Ferguson: A Rumpus Roundup


Early in August, unarmed black teenager Michael Brown was shot and killed by a white police officer, Darren Wilson, in Ferguson Missouri, a suburb of St. Louis.

While protests broke out in the weeks following Brown’s death, Wilson remained free, awaiting a grand jury indictment. Grand juries decide whether or not a crime has been committed, not whether a person is guilty. The burden of proof is significantly lower, but an indictment allows prosecution to move forward with a formal trial.

After the initial series of protests, a calm settled over Ferguson while the grand jury deliberated. Darren Wilson married a fellow Ferguson police officer. Former New York City police officer and mayor Rudy Giuliani said some racist things, including, “White police officers won’t be there if you weren’t killing each other.” Two alleged Black Panther members were arrested after acquiring explosives.

Then, on Monday night, the grand jury announced that they would not indict Darren Wilson.

The reaction from protestors was swift. In Ferguson, militarized police met protestors who set 25 buildings on fire and looted local businesses, including Ferguson Market. (Michael Brown allegedly shoplifted a pack of cigarillos from Ferguson Market prior to getting shot by Darren Wilson, although an attorney for the store says they did not call 911 to report the theft.)

Tim Pool, an embedded reporter who broadcasts a Livestream of events, believes most of the looters are opportunists, not protestors. One masked looter smashed a Fox News camera. The cameraman was unharmed. Some protestors exercised their Second Amendment, firing at police, at least 150 times.

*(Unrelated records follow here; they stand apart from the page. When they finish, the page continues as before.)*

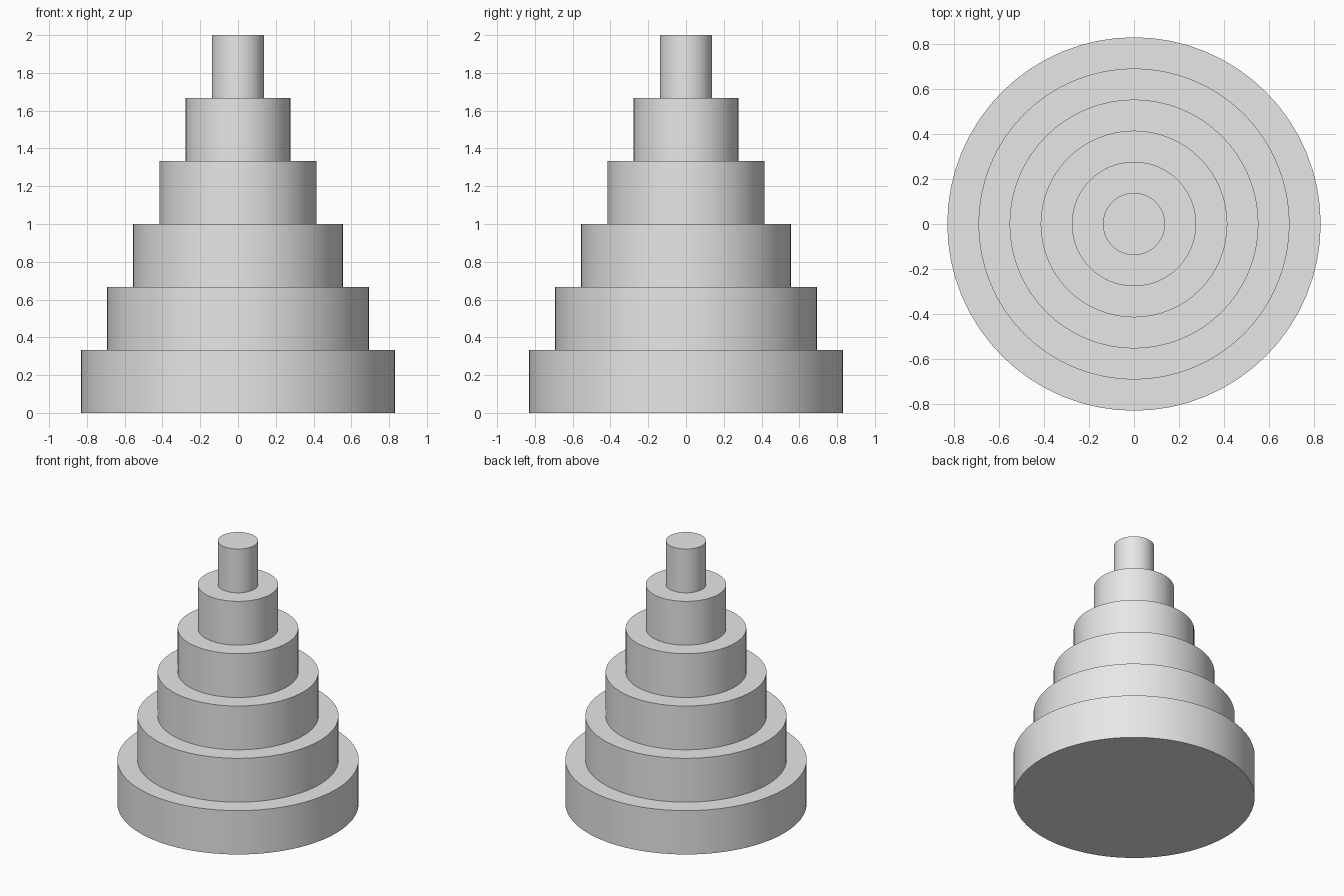
import bpy
import math

cube = bpy.data.objects.get("Cube")
if cube:
    bpy.data.objects.remove(cube, do_unlink=True)

TIERS = 6
HEIGHT = 2 / TIERS
BASE_RADIUS = 0.832

# One grey for the whole tower
grey = bpy.data.materials.new("light_grey")
grey.use_nodes = True
colour = (0.8, 0.8, 0.8, 1)
grey.diffuse_color = colour
grey.node_tree.nodes["Principled BSDF"].inputs["Base Color"].default_value = colour


def add_tier(index):
    """A round tier, each narrower by an equal step than the one below."""
    bpy.ops.mesh.primitive_cylinder_add(
        vertices=64,
        radius=BASE_RADIUS * (TIERS - index) / TIERS,
        depth=HEIGHT,
        location=(0, 0, HEIGHT * (index + 0.5)),
    )
    tier = bpy.context.object
    tier.name = f"tier_{index + 1}"
    tier.data.materials.append(grey)
    bpy.ops.object.shade_smooth_by_angle(angle=math.radians(30))


# Stacked tiers from the base up to the top post
for i in range(TIERS):
    add_tier(i)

In Oakland and Los Angeles, protestors blocked freeways, as well as in Seattle. In Chicago, protestors marched along the Loop and Lake Shore Drive.

In New York City, protestors marched on Times Square and shut down three of five East River bridges between Manhattan and Brooklyn. Tension was especially high since earlier this week, unarmed Akai Gurley was fatally shot by an NYPD officer in the stairwell of an apartment building.

In response to the protesting, Missouri Governor Jay Nixon, a Democrat, deployed additional troops.

Part of the outrage stems from ongoing militarization of police. Part of the outrage stems from the seemingly endless police violence, especially against people of color, as in the case of Eric Garner, who was choked to death by the NYPD this summer. Officers involved in that case are still awaiting a grand jury decision of their own.

The New Republic breaks down just some of the problems with the decision not to bring charges against Wilson.

Of the 12 jurors serving on Wilson’s grand jury, 9 were white and 3 were black. Ferguson is 67% black, or, in other words, 8 out of 12 residents in Ferguson are black.

Also consider that grand juries overwhelmingly choose to indict suspects. Here’s that data visualized again, just in case it wasn’t clear enough the first time. Even the National Bar Association has a problem with the lack of indictment in this case.

Protesters are understandably upset. Or, as the President so delicately stated, “those who are only interested in focusing on the violence and just want the problem to go away need to recognize that we do have work to do here, and we shouldn’t try to paper it over.”

Ian MacAllen is the author of Red Sauce: How Italian Food Became American (Rowman & Littlefield, April 2022). His writing has appeared in Chicago Review of Books, Southern Review of Books, The Offing, 45th Parallel Magazine, Little Fiction, Vol 1. Brooklyn, and elsewhere. He tweets @IanMacAllen and is online at IanMacAllen.com. More from this author →